Fly fishing

I’m a teacher in a forestry school, I’m not going back to traditional school

  • Before leaving my teaching position, I was a primary school teacher for more than 10 years.
  • During the pandemic, I decided to homeschool my own children.
  • I ended up taking a job at an experiential school and was excited to teach again.

I thought I would never go back to teaching because of the current tumultuous climate. I had taught for about a decade, taken time off to raise my children, and then decided to try adjunct teaching. Then the pandemic hit, so I decided to homeschool my own kids for a year. And at that time, education changed dramatically.

During the pandemic, teachers were under even more pressure with the difficulty of teaching via video. Critical race theory, which is mostly taught in law schools, entered the discourse and some parents were vocal (and often angry) about what their children were being taught – despite the fact that the program had not changed.

The flaws in the education system were also exposed. Teachers are often micromanaged, for example, based on their building or district administrators.

After a year of teaching during the pandemic, my teacher friends were exhausted and felt disrespected and exhausted. So, instead of trying to get back into education, I decided to try to make do with my freelance career more and teach a few classes at the local community college under the extended education program, where I would mainly teach retirees.

Everything changed when I came across an experiential school

But after scouring social media, I noticed a job posting for a learning specialist at a local high school in the woods along the shores of Lake Michigan. The setting was idyllic. I knew the school population was small and the curriculum focused on experiential education and love.

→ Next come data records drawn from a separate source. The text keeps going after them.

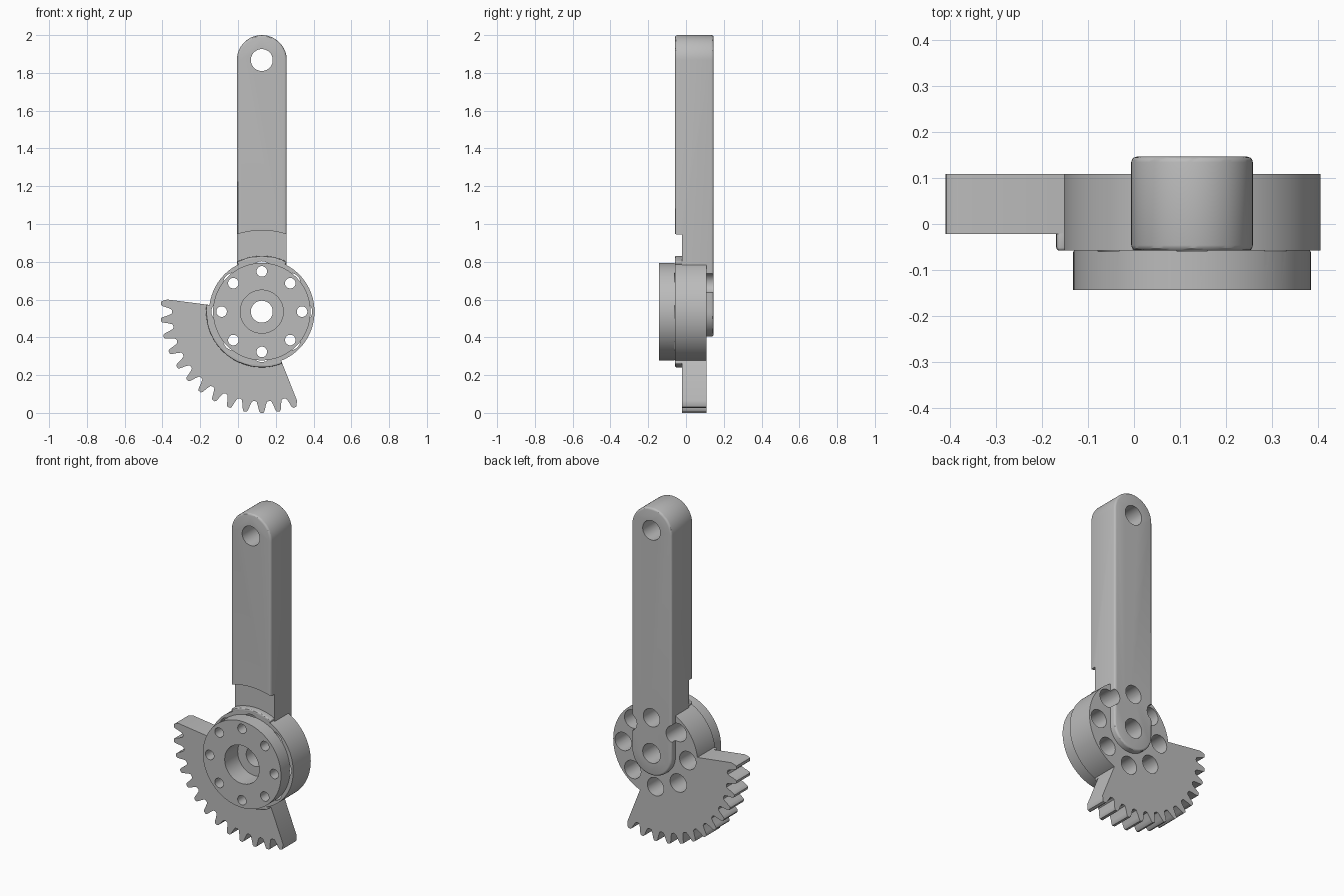
import bpy, bmesh
from math import sin, cos, radians, pi

old = bpy.data.objects.get("Cube")
if old:
    bpy.data.objects.remove(old, do_unlink=True)

CX, CZ = 0.126, 0.536            # pivot axis
ARM_R, ARM_TOP = 0.132, 1.868    # arm half width, upper hole height
PLATE, BACK = -0.022, 0.108      # gear plate faces
FRONT, ARM_BACK = -0.058, 0.146  # arm faces

grey = bpy.data.materials.new("plain grey")
grey.use_nodes = True
COLOUR = (0.5, 0.5, 0.5, 1)
grey.diffuse_color = COLOUR
grey.node_tree.nodes["Principled BSDF"].inputs["Base Color"].default_value = COLOUR


def make(name, bm):
    bmesh.ops.recalc_face_normals(bm, faces=bm.faces)
    me = bpy.data.meshes.new(name)
    bm.to_mesh(me)
    bm.free()
    ob = bpy.data.objects.new(name, me)
    bpy.context.collection.objects.link(ob)
    me.materials.append(grey)
    return ob


def polar(r, deg, cx=CX, cz=CZ):
    return cx + r * cos(radians(deg)), cz + r * sin(radians(deg))


def arc(r, a0, a1, n, cx=CX, cz=CZ):
    return [polar(r, a0 + (a1 - a0) * i / n, cx, cz) for i in range(n + 1)]


def prism(name, outline, y0, y1):
    bm = bmesh.new()
    face = bm.faces.new([bm.verts.new((x, y0, z)) for x, z in outline])
    ext = bmesh.ops.extrude_face_region(bm, geom=[face])
    verts = [v for v in ext["geom"] if isinstance(v, bmesh.types.BMVert)]
    bmesh.ops.translate(bm, verts=verts, vec=(0, y1 - y0, 0))
    return make(name, bm)


def lathe(bm, profile, cx=CX, cz=CZ, n=48):
    rings = []
    for r, y in profile:
        ring = []
        for i in range(n):
            x, z = polar(r, 360 * i / n, cx, cz)
            ring.append(bm.verts.new((x, y, z)))
        rings.append(ring)
    for a, b in zip(rings, rings[1:]):
        for i in range(n):
            j = (i + 1) % n
            bm.faces.new((a[i], a[j], b[j], b[i]))
    bm.faces.new(rings[0])
    bm.faces.new(rings[-1])


def bevel(ob, width):
    m = ob.modifiers.new("bevel", "BEVEL")
    m.width, m.segments = width, 3
    m.limit_method, m.angle_limit = "ANGLE", radians(40)


def cut(ob, cutter):
    m = ob.modifiers.new("cut", "BOOLEAN")
    m.operation, m.solver, m.object = "DIFFERENCE", "EXACT", cutter


# Cutters: stepped centre bore, counterbored bolt holes, arm end hole
bm = bmesh.new()
lathe(bm, [(0.114, -0.3), (0.114, -0.02), (0.058, -0.02), (0.058, 0.3)])
for k in range(8):
    x, z = polar(0.213, 45 * k)
    lathe(bm, [(0.028, -0.3), (0.028, -0.06), (0.054, -0.06), (0.054, 0.3)], x, z, 32)
lathe(bm, [(0.058, -0.3), (0.058, 0.3)], CX, ARM_TOP, 40)
holes = make("hole_cutter", bm)

bm = bmesh.new()
lathe(bm, [(0.43, -0.3), (0.43, PLATE)], n=128)
relief = make("relief_cutter", bm)

# Hub with a stepped front boss
bm = bmesh.new()
lathe(bm, [(0.258, -0.143), (0.258, FRONT), (0.279, FRONT), (0.279, BACK)], n=96)
hub = make("hub", bm)

# Lever arm with rounded ends
outline = (arc(ARM_R, 0, 180, 32, CX, ARM_TOP) + arc(ARM_R, 180, 360, 32))
arm = prism("lever_arm", outline, FRONT, ARM_BACK)
bevel(arm, 0.012)
cut(arm, relief)

# Toothed sector
PITCH, START, END, TIP, ROOT = 360 / 38, 172.7, 291.6, 0.536, 0.474
tooth = [(-3.3, ROOT + 0.004), (-2.4, 0.498), (-1.9, 0.515), (-1.4, 0.53), (-0.8, TIP)]
tooth += [(-a, r) for a, r in reversed(tooth)]
first, last = -10, 2
outline = [polar(0.2, START), polar(0.505, START)]
for k in range(first, last + 1):
    for i, (a, r) in enumerate(tooth):
        if (k == first and i < 3) or (k == last and i > 6):
            continue
        outline.append(polar(r, 270 + k * PITCH + a))
    if k < last:
        outline.append(polar(ROOT, 270 + (k + 0.5) * PITCH))
outline += [polar(0.505, END)] + arc(0.2, END, START, 16)[:-1]
sector = prism("gear_sector", outline, PLATE, BACK)

# Raised rims around the hub, on the arm and on the sector
rims = []
for name, a0, a1 in (("arm_rim", 63.4, 116.6), ("sector_rim", START, END)):
    rim = prism(name, arc(0.295, a0, a1, 40) + arc(0.272, a1, a0, 40), FRONT, PLATE + 0.01)
    bevel(rim, 0.007)
    rims.append(rim)

for part in (hub, arm, sector):
    cut(part, holes)

# Bake modifiers, then shade
parts = [hub, arm, sector] + rims
bpy.context.view_layer.update()
graph = bpy.context.evaluated_depsgraph_get()
baked = [bpy.data.meshes.new_from_object(p.evaluated_get(graph)) for p in parts]
bpy.ops.object.select_all(action="DESELECT")
for part, me in zip(parts, baked):
    part.modifiers.clear()
    part.data = me
    part.select_set(True)
bpy.context.view_layer.objects.active = hub
bpy.ops.object.shade_smooth_by_angle(angle=radians(30))
for cutter in (holes, relief):
    bpy.data.objects.remove(cutter, do_unlink=True)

So I followed my instincts and took the plunge. Within two days, I was offered the job. Instead of dread, my enthusiasm grows. I knew it wouldn’t be easy as no teaching job is, but I had a feeling I was going to help make a difference in children’s lives – and it wouldn’t just happen within the walls of a physical school.

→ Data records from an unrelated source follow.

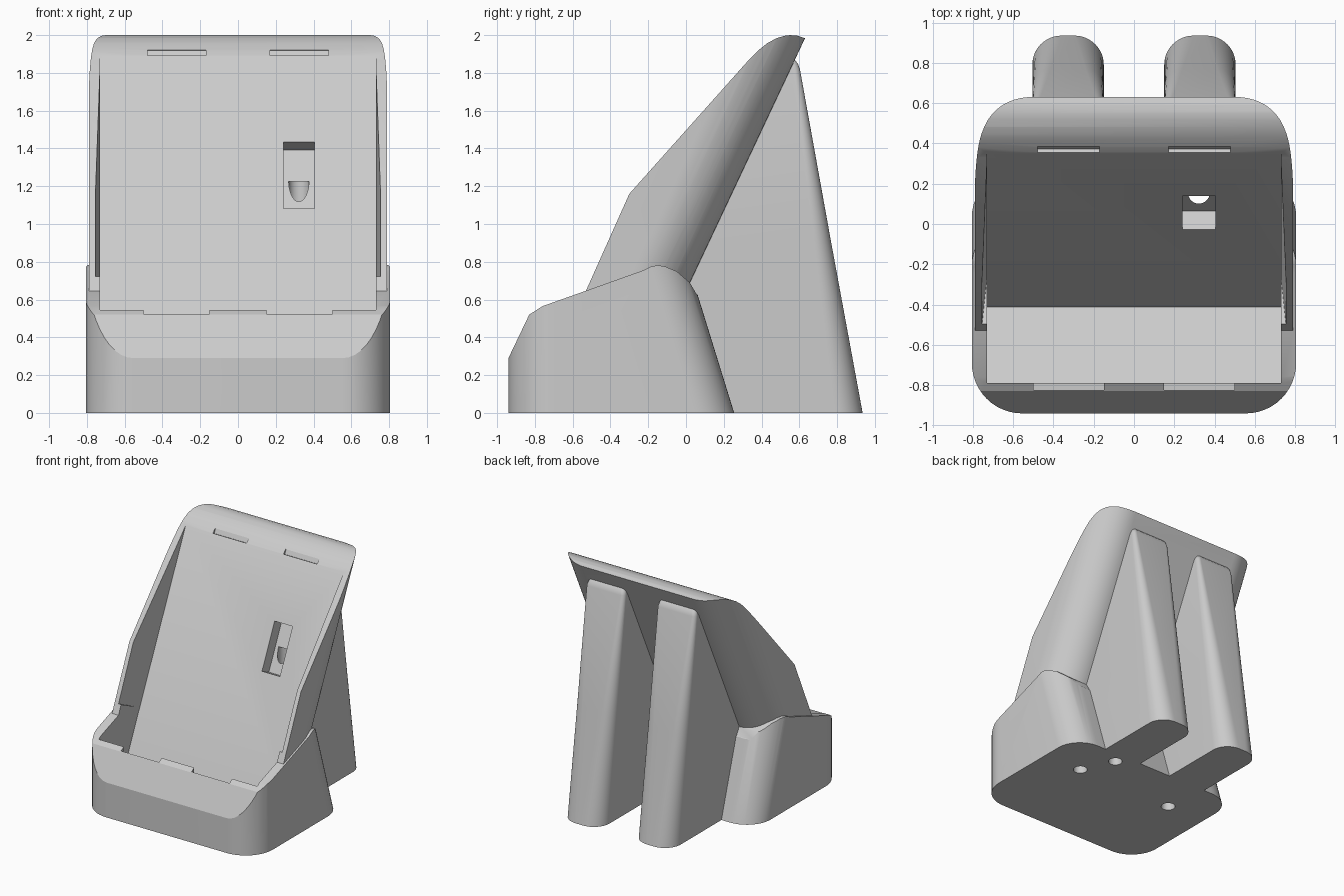
import bpy, bmesh, math

if "Cube" in bpy.data.objects:
    bpy.data.objects.remove(bpy.data.objects["Cube"])

grey = bpy.data.materials.new("light_grey")
grey.diffuse_color = (0.6, 0.6, 0.6, 1)
grey.use_nodes = True
grey.node_tree.nodes["Principled BSDF"].inputs["Base Color"].default_value = grey.diffuse_color

TILT = math.atan(0.471)
S, C = math.sin(TILT), math.cos(TILT)


def tilted(x, u, t):
    """Point in the leaning frame: u out of the back plane, t up along it."""
    return (x, 0.63 - C * u + S * t, 1.983 + S * u + C * t)


def loft(name, rings):
    """Closed solid through rings with equal point counts."""
    bm = bmesh.new()
    loops = [[bm.verts.new(p) for p in r] for r in rings]
    n = len(loops[0])
    for a, b in zip(loops, loops[1:]):
        for i in range(n):
            bm.faces.new((a[i], a[(i + 1) % n], b[(i + 1) % n], b[i]))
    bm.faces.new(loops[0])
    bm.faces.new(loops[-1])
    bmesh.ops.recalc_face_normals(bm, faces=bm.faces)
    me = bpy.data.meshes.new(name)
    bm.to_mesh(me)
    bm.free()
    me.materials.append(grey)
    ob = bpy.data.objects.new(name, me)
    bpy.context.collection.objects.link(ob)
    return ob


def extrude_x(name, prof, w):
    return loft(name, [[(x, y, z) for y, z in prof] for x in (-w, w)])


def rounded(x0, x1, y0, y1, rf, rr, n=12, ky=1.0):
    """Rectangle with front corner radius rf and rear radius rr."""
    pts = []
    for cx, cy, r, a0 in ((x1 - rr, y1 - rr * ky, rr, 0), (x0 + rr, y1 - rr * ky, rr, 90),
                          (x0 + rf, y0 + rf * ky, rf, 180), (x1 - rf, y0 + rf * ky, rf, 270)):
        for i in range(n + 1):
            a = math.radians(a0 + 90 * i / n)
            pts.append((cx + r * math.cos(a), cy + r * ky * math.sin(a)))
    return pts


def box(name, x0, x1, y0, y1, z0, z1):
    return loft(name, [[(x0, y0, z), (x1, y0, z), (x1, y1, z), (x0, y1, z)] for z in (z0, z1)])


def tilted_box(name, x0, x1, u0, u1, t0, t1, flare=0.0):
    f = flare
    return loft(name, [[tilted(x0, u0, t), tilted(x1, u0, t),
                        tilted(x1 + f, u1, t), tilted(x0 - f, u1, t)] for t in (t0, t1)])


def cylinder(name, x, y, r, z0, z1, n=32):
    ring = [(x + r * math.cos(i * math.tau / n), y + r * math.sin(i * math.tau / n)) for i in range(n)]
    return loft(name, [[(a, b, z) for a, b in ring] for z in (z0, z1)])


def combine(ob, other, op):
    m = ob.modifiers.new(op, 'BOOLEAN')
    m.operation, m.object, m.solver = op, other, 'EXACT'
    bpy.context.view_layer.objects.active = ob
    bpy.ops.object.modifier_apply(modifier=m.name)
    bpy.data.objects.remove(other)


# base: footprint with leaning rear, trimmed by the side outline
body = loft("stand_body", [[(x, y, z) for x, y in rounded(-.805, .805, -.94, back, .25, .22)]
                           for z, back in ((0, .255), (.85, -.008))])
base_side = [(-1.1, -.1), (-1.1, -.045), (-.94, .29), (-.83, .52), (-.76, .565), (-.52, .65), (-.22, .757),
             (-.185, .775), (-.15, .782), (-.11, .775), (-.05, .75), (.02, .69), (.055, .63), (.3, .4), (.3, -.1)]
combine(body, extrude_x("base_outline", base_side, 1), 'INTERSECT')

# tray: leaning shell with wide rounded rear corners
section = [(x, -v) for x, v in rounded(-.79, .79, -.9, 0, .01, .28, 16, 1.07)]
tray = loft("tray", [[tilted(x, u, t) for x, u in section] for t in (-2.4, .6)])
tray_side = [(-.64, .4), (-.3, 1.16), (.33, 1.866), (.38, 1.917), (.43, 1.957), (.48, 1.984), (.52, 1.996),
             (.55, 2.0), (.59, 1.997), (.64, 1.98), (.7, 1.95), (.0, .4)]
combine(tray, extrude_x("tray_outline", tray_side, 1), 'INTERSECT')
combine(body, tray, 'UNION')

# two rear legs, rounding softer toward the top
for sx in (-1, 1):
    leg = loft("rear_leg", [[(x + sx * .3275, y, z) for x, y in rounded(-.1775 + i, .1775 - i, f, b, .002, r)]
                            for z, f, b, r, i in ((0, -.25, .935, .145, 0), (.9, .1, .769, .09, 0),
                                                  (1.82, .5, .603, .03, 0), (1.85, .515, .592, .03, .008),
                                                  (1.872, .525, .572, .02, .02))])
    combine(body, leg, 'UNION')

# device pocket, with a slightly flared upper part
ledge = tilted(0, .21, -2.0)[1:]
top = tilted(0, .21, -.172)[1:]
pocket = [ledge, top, tilted(0, .8, -.172)[1:], (-.79, 2.2), (-.79, .443)]
combine(body, extrude_x("pocket", pocket, .73), 'DIFFERENCE')
combine(body, tilted_box("pocket_flare", -.728, .728, .211, .65, -1.62, -.174, .042), 'DIFFERENCE')

# latch notches in the front lip and thin slots at the tray top
for sx in (-1, 1):
    c = sx * .325
    combine(body, box("lip_notch", c - .175, c + .175, -.825, -.78, .5, .6), 'DIFFERENCE')
    combine(body, tilted_box("top_slot", c - .155, c + .155, .19, .24, -.2, -.16), 'DIFFERENCE')

# connector recess, cable channel and blind holes underneath
combine(body, tilted_box("connector_recess", .24, .405, .11, .4, -1.096, -.705), 'DIFFERENCE')
combine(body, cylinder("cable_channel", .322, .155, .054, -.1, 1.225), 'DIFFERENCE')
for sx in (-1, 1):
    combine(body, cylinder("foot_hole", sx * .45, -.12, .055, -.1, .1), 'DIFFERENCE')

bpy.ops.object.select_all(action='DESELECT')
body.select_set(True)
bpy.context.view_layer.objects.active = body
bpy.ops.object.shade_smooth_by_angle(angle=math.radians(25))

At Leelanau School, you’ll find our students wearing waders and observing the slimy inhabitants of the river that runs through campus, instead of learning biology just from a book. Students create land art with sticks, rocks, moss, etc. They collect honey from beehives, ride mountain bikes on trails, bake cookies to learn about math, read at outdoor bonfires, practice fly fishing, and more.

We all use nature to feel better

In my own classroom, when I find that students are having a particularly rough day, it’s not unusual to just take a walk on the beach or in the woods. It allows all of us, even me, to breathe deeply, come together and reset.

When I say school is all about experiential education and love, we start our mornings enjoying a meal together as a community. We give positive shouts to students and teachers and then do some kind of physical activity in the morning to energize us for the day ahead.

It’s not perfect, of course. When you get a group of teenagers together, things are bound to go wrong. But it is this love that allows us to go through this ordeal together.

As a teacher, it’s refreshing to see my students experience their education instead of feeling like passive observers. I’m sure they’ll remember what they learned because their hands were involved.

And with the love and mutual respect mixed into these experiences, I’m willing to bet it will forever mark their hearts.